<<<<
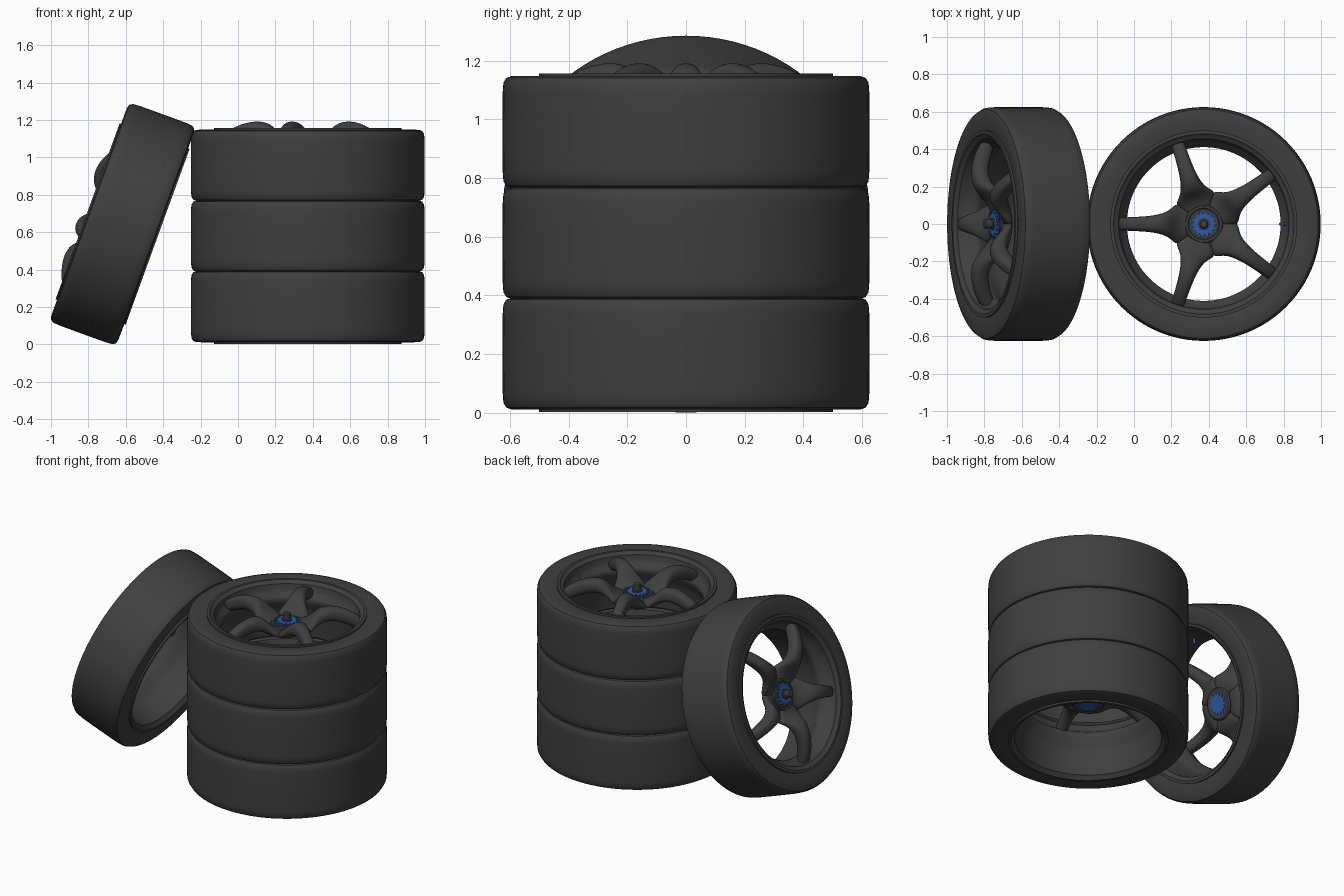
import bpy, bmesh, math
from mathutils import Matrix, Vector

if "Cube" in bpy.data.objects:
    bpy.data.objects.remove(bpy.data.objects["Cube"])


def material(name, rgb):
    m = bpy.data.materials.new(name)
    m.diffuse_color = (*rgb, 1)
    m.use_nodes = True
    m.node_tree.nodes["Principled BSDF"].inputs["Base Color"].default_value = m.diffuse_color
    return m


DARK = material("dark_grey", (0.05, 0.05, 0.05))
BLUE = material("blue", (0.03, 0.10, 0.38))


def to_mesh(bm, name, mat):
    bmesh.ops.recalc_face_normals(bm, faces=bm.faces[:])
    me = bpy.data.meshes.new(name)
    bm.to_mesh(me)
    bm.free()
    me.materials.append(mat)
    return me


def revolve(name, profile, mat, n=96):
    """Spin an (r, z) profile around z; closed loop, or capped where r = 0."""
    bm = bmesh.new()
    rings = []
    for r, z in profile:
        if r == 0:
            rings.append([bm.verts.new((0, 0, z))] * n)
        else:
            rings.append([bm.verts.new((r * math.cos(2 * math.pi * i / n),
                                        r * math.sin(2 * math.pi * i / n), z)) for i in range(n)])
    closed = profile[0][0] > 0
    for k in range(len(rings) if closed else len(rings) - 1):
        a, b = rings[k], rings[(k + 1) % len(rings)]
        for i in range(n):
            j = (i + 1) % n
            bm.faces.new(list(dict.fromkeys((a[i], a[j], b[j], b[i]))))
    return to_mesh(bm, name, mat)


def spokes_mesh():
    # stations along one spoke: radius, half width, top, edge drop, bottom
    st = [(0.05, 0.036, 0.130, 0.004, 0.080), (0.10, 0.085, 0.134, 0.012, 0.080),
          (0.145, 0.118, 0.160, 0.045, 0.085), (0.175, 0.083, 0.200, 0.055, 0.105),
          (0.21, 0.061, 0.229, 0.042, 0.130), (0.27, 0.046, 0.239, 0.028, 0.145),
          (0.34, 0.040, 0.227, 0.024, 0.130), (0.41, 0.037, 0.198, 0.022, 0.100),
          (0.455, 0.036, 0.165, 0.020, 0.080), (0.465, 0.036, 0.155, 0.020, 0.080)]
    bm = bmesh.new()
    for k in range(5):
        rot = Matrix.Rotation(math.radians(36 + 72 * k), 3, 'Z')
        rings = []
        for r, w, zt, d, zb in st:
            sec = [(-w, zb), (-w, zt - d), (-0.6 * w, zt), (0.6 * w, zt), (w, zt - d), (w, zb)]
            rings.append([bm.verts.new(rot @ Vector((r, y, z))) for y, z in sec])
        for a, b in zip(rings, rings[1:]):
            for i in range(6):
                j = (i + 1) % 6
                bm.faces.new((a[i], a[j], b[j], b[i]))
        bm.faces.new(rings[0])
        bm.faces.new(rings[-1])
    return to_mesh(bm, "spokes", DARK)


def gear_mesh(teeth=14):
    # toothed disc running through the hub
    bm = bmesh.new()
    vs = []
    for i in range(teeth * 4):
        r = 0.073 if i % 4 < 2 else 0.058
        a = 2 * math.pi * i / (teeth * 4)
        vs.append(bm.verts.new((r * math.cos(a), r * math.sin(a), 0.066)))
    f = bm.faces.new(vs)
    ext = bmesh.ops.extrude_face_region(bm, geom=[f])["geom"]
    bmesh.ops.translate(bm, vec=(0, 0, 0.081), verts=[v for v in ext if isinstance(v, bmesh.types.BMVert)])
    return to_mesh(bm, "centre_gear", BLUE)


def rod_mesh(name, p, q, r, mat, n=12):
    bm = bmesh.new()
    p, q = Vector(p), Vector(q)
    m = Matrix.Translation((p + q) / 2) @ (q - p).to_track_quat('Z', 'Y').to_matrix().to_4x4()
    bmesh.ops.create_cone(bm, cap_ends=True, segments=n, radius1=r, radius2=r,
                          depth=(q - p).length, matrix=m)
    return to_mesh(bm, name, mat)


# tyre
half = [(0.488, 0.165), (0.497, 0.186), (0.515, 0.190), (0.56, 0.191), (0.595, 0.190),
        (0.612, 0.184), (0.622, 0.168), (0.6245, 0.135), (0.625, 0.06)]
tyre = revolve("tyre", half + [(r, -z) for r, z in reversed(half)], DARK)

# rim: front lip, spoke seat, barrel, back lip, outer wall
rim = revolve("rim", [
    (0.500, 0.180), (0.500, 0.199), (0.482, 0.199), (0.474, 0.190), (0.456, 0.182),
    (0.450, 0.150), (0.440, 0.128), (0.418, 0.112), (0.411, 0.098), (0.413, 0.070),
    (0.440, 0.030), (0.452, -0.02), (0.458, -0.175), (0.474, -0.188), (0.482, -0.199),
    (0.500, -0.199), (0.500, -0.180), (0.480, -0.160), (0.472, 0.0), (0.480, 0.160)], DARK)

# hub plate
hub = revolve("hub", [(0, 0.070), (0.095, 0.070), (0.104, 0.078), (0.104, 0.130),
                      (0.097, 0.138), (0.085, 0.138), (0.080, 0.134), (0, 0.134)], DARK, 48)

# centre bolt
bolt = revolve("centre_bolt", [(0, 0.10), (0.033, 0.10), (0.033, 0.155), (0.024, 0.158),
                               (0.024, 0.190), (0.018, 0.197), (0, 0.197)], DARK, 24)

# valve
valve = rod_mesh("valve_stem", (0.465, 0, 0.105), (0.425, 0, 0.128), 0.010, BLUE)
stem = rod_mesh("valve_back", (0.455, 0, 0.03), (0.405, 0, 0.015), 0.008, BLUE)

parts = [tyre, rim, hub, bolt, spokes_mesh(), gear_mesh(), valve, stem]

# wheels: three stacked, one leaning
places = {"stack_bottom": Matrix.Translation((0.373, 0, 0.202)),
          "stack_middle": Matrix.Translation((0.373, 0, 0.579)),
          "stack_top": Matrix.Translation((0.373, 0, 0.957)),
          "leaning": Matrix.Translation((-0.617, 0, 0.643)) @ Matrix.Rotation(math.radians(-70), 4, 'Y')}

shaded = set()
for wheel, mat in places.items():
    for me in parts:
        ob = bpy.data.objects.new(wheel + "_" + me.name.split(".")[0], me)
        bpy.context.collection.objects.link(ob)
        ob.matrix_world = mat
        if "spokes" in me.name:
            s = ob.modifiers.new("smooth", 'SUBSURF')
            s.levels = s.render_levels = 2
        if me.name not in shaded:
            shaded.add(me.name)
            if "spokes" in me.name:
                me.polygons.foreach_set("use_smooth", [True] * len(me.polygons))
            else:
                bpy.ops.object.select_all(action='DESELECT')
                ob.select_set(True)
                bpy.context.view_layer.objects.active = ob
                bpy.ops.object.shade_smooth_by_angle(angle=math.radians(38))
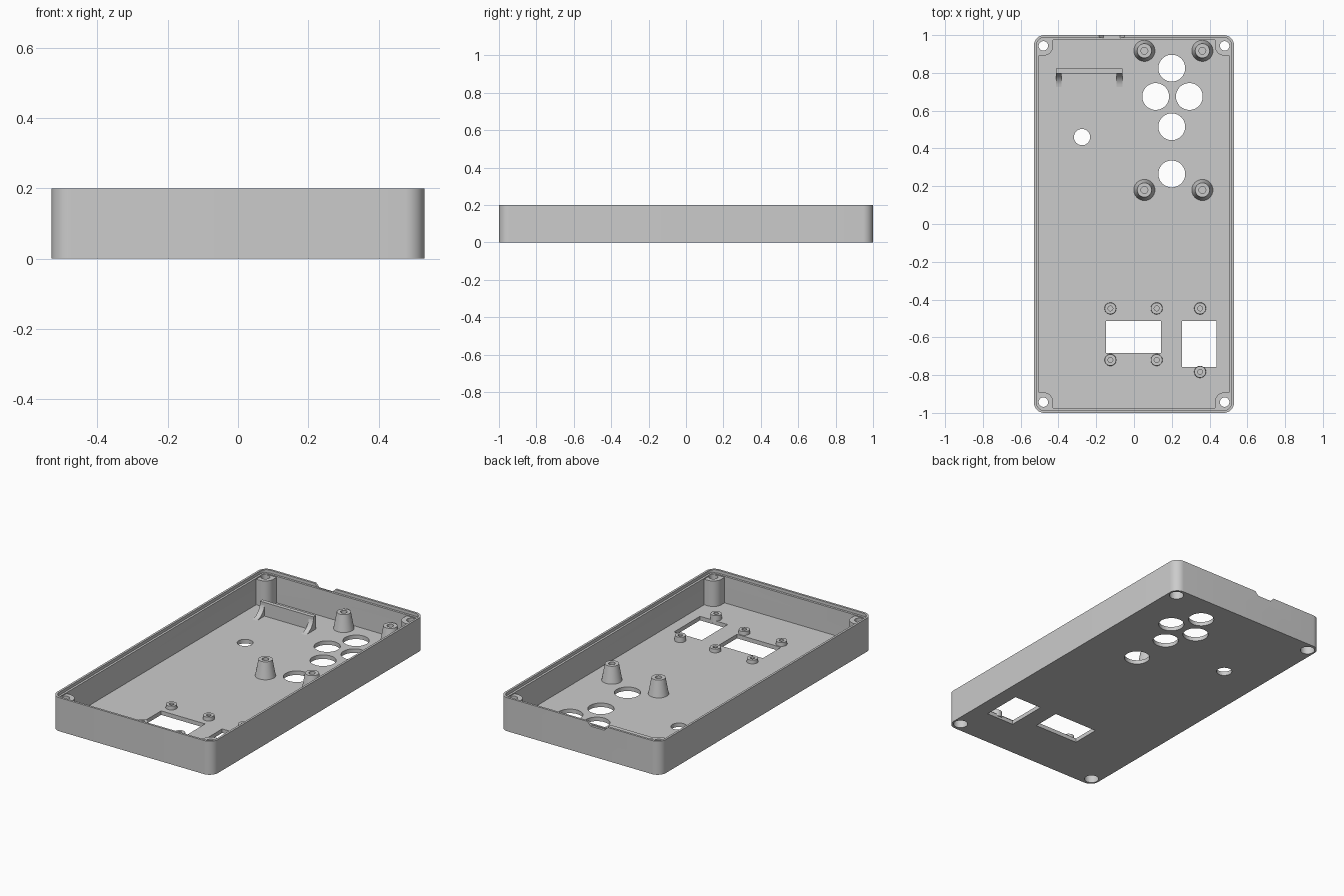
import bpy
import bmesh
from math import sin, cos, pi

if "Cube" in bpy.data.objects:
    bpy.data.objects.remove(bpy.data.objects["Cube"], do_unlink=True)

W, L, H = 0.53, 1.0, 0.2      # half width, half length, height
FLOOR, STEP = 0.024, 0.182    # floor top, lip ledge
WALL, LIP = 0.026, 0.013      # wall and lip thickness

grey = bpy.data.materials.new("plain grey")
grey.use_nodes = True
COLOUR = (0.6, 0.6, 0.6, 1)
grey.diffuse_color = COLOUR
grey.node_tree.nodes["Principled BSDF"].inputs["Base Color"].default_value = COLOUR


def loft(name, loops):
    """Solid skinned through equal-length loops, capped at both ends."""
    bm = bmesh.new()
    rings = [[bm.verts.new(p) for p in loop] for loop in loops]
    n = len(rings[0])
    for a, b in zip(rings, rings[1:]):
        for i in range(n):
            j = (i + 1) % n
            bm.faces.new((a[i], a[j], b[j], b[i]))
    bm.faces.new(rings[0][::-1])
    bm.faces.new(rings[-1])
    bmesh.ops.recalc_face_normals(bm, faces=bm.faces)
    mesh = bpy.data.meshes.new(name)
    bm.to_mesh(mesh)
    bm.free()
    obj = bpy.data.objects.new(name, mesh)
    mesh.materials.append(grey)
    bpy.context.collection.objects.link(obj)
    return obj


def lathe(name, x, y, profile, n=40):
    """Turned solid from (radius, z) pairs."""
    ring = [(cos(2 * pi * i / n), sin(2 * pi * i / n)) for i in range(n)]
    return loft(name, [[(x + r * c, y + r * s, z) for c, s in ring] for r, z in profile])


def box(name, x0, x1, y0, y1, z0, z1):
    rect = [(x0, y0), (x1, y0), (x1, y1), (x0, y1)]
    return loft(name, [[(x, y, z) for x, y in rect] for z in (z0, z1)])


def extrude_x(name, x0, x1, outline):
    return loft(name, [[(x, y, z) for y, z in outline] for x in (x0, x1)])


def rounded(inset, z, seg=10):
    """Rounded rectangle loop of the case, moved inward by inset."""
    radius, loop = 0.055, []
    for k, (sx, sy) in enumerate(((1, 1), (-1, 1), (-1, -1), (1, -1))):
        for i in range(seg + 1):
            a = (k + i / seg) * pi / 2
            loop.append((sx * (W - radius) + (radius - inset) * cos(a),
                         sy * (L - radius) + (radius - inset) * sin(a), z))
    return loop


def cut(target, cutters):
    for c in cutters:
        mod = target.modifiers.new("cut", 'BOOLEAN')
        mod.operation, mod.solver, mod.object = 'DIFFERENCE', 'EXACT', c
        bpy.context.view_layer.objects.active = target
        bpy.ops.object.modifier_apply(modifier=mod.name)


parts = []

# Case shell with a stepped lip
shell = loft("case_shell", [rounded(0, 0), rounded(0, H), rounded(LIP, H),
                            rounded(LIP, STEP), rounded(WALL, STEP), rounded(WALL, FLOOR)])
parts.append(shell)

# Cutters: button holes, small hole, windows, rim notch
holes = [(0.2, 0.825, 0.071), (0.115, 0.675, 0.071), (0.293, 0.675, 0.071),
         (0.2, 0.515, 0.071), (0.2, 0.265, 0.071), (-0.275, 0.46, 0.043)]
cutters = [lathe("hole_cutter", x, y, [(r, -0.1), (r, 0.1)], 48) for x, y, r in holes]
cutters.append(box("window_cutter", -0.147, 0.143, -0.683, -0.513, -0.1, 0.1))
cutters.append(box("window_cutter", 0.255, 0.438, -0.757, -0.513, -0.1, 0.1))
notch = [(-0.19, 0.22), (-0.185, H), (-0.162, 0.177), (-0.073, 0.177), (-0.05, H), (-0.045, 0.22)]
cutters.append(loft("notch_cutter", [[(x, y, z) for x, z in notch] for y in (0.986, 1.1)]))

# Corner screw bosses, counterbored from below
for sx in (1, -1):
    for sy in (1, -1):
        cx, cy, r = 0.48, 0.943, 0.052
        arc = [(cx - r * cos(i * pi / 20), cy - r * sin(i * pi / 20)) for i in range(11)]
        outline = [(0.51, 0.978), (cx - r, 0.978)] + arc + [(0.51, cy - r)]
        boss = loft("corner_boss", [[(sx * x, sy * y, z) for x, y in outline]
                                    for z in (0.01, STEP - 0.006)])
        screw = lathe("screw_cutter", sx * cx, sy * cy,
                      [(0.04, -0.1), (0.04, 0.07), (0.025, 0.07), (0.025, 0.3)], 32)
        cut(boss, [screw])
        cutters.append(screw)
        parts.append(boss)

cut(shell, cutters)
for c in cutters:
    bpy.data.objects.remove(c, do_unlink=True)

# Tall tapered board posts with blind holes
for x in (0.055, 0.362):
    for y in (0.917, 0.18):
        parts.append(lathe("board_post", x, y, [(0.058, FLOOR - 0.01), (0.056, FLOOR), (0.038, 0.122),
                                                (0.018, 0.122), (0.018, 0.06)]))

# Short posts around the two windows
short = [(x, y, 0.046) for x in (-0.125, 0.12) for y in (-0.447, -0.72)]
short += [(0.35, -0.447, 0.055), (0.35, -0.783, 0.055)]
for x, y, top in short:
    parts.append(lathe("window_post", x, y, [(0.032, FLOOR - 0.01), (0.03, top),
                                             (0.013, top), (0.013, FLOOR + 0.004)], 28))

# Upright retaining plate with curved gussets
parts.append(box("retaining_plate", -0.414, -0.062, 0.798, 0.822, FLOOR - 0.01, 0.105))
curve = [(0.725 + 0.075 * sin(i * pi / 16), 0.105 - (0.105 - FLOOR) * cos(i * pi / 16))
         for i in range(9)]
gusset = curve + [(0.81, 0.105), (0.81, FLOOR - 0.01), (0.725, FLOOR - 0.01)]
for x in (-0.414, -0.092):
    parts.append(extrude_x("plate_gusset", x, x + 0.03, gusset))

# Smooth the round sides, keep edges sharp
bpy.ops.object.select_all(action='DESELECT')
for p in parts:
    p.select_set(True)
bpy.context.view_layer.objects.active = shell
bpy.ops.object.shade_smooth_by_angle(angle=pi / 6)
>>>>
## YOUR ASSIGNMENT
Search the entries for the string "loops". Copy every line that has it.

## WORKED SOLUTION
def loft(name, loops):
    """Solid skinned through equal-length loops, capped at both ends."""
    rings = [[bm.verts.new(p) for p in loop] for loop in loops]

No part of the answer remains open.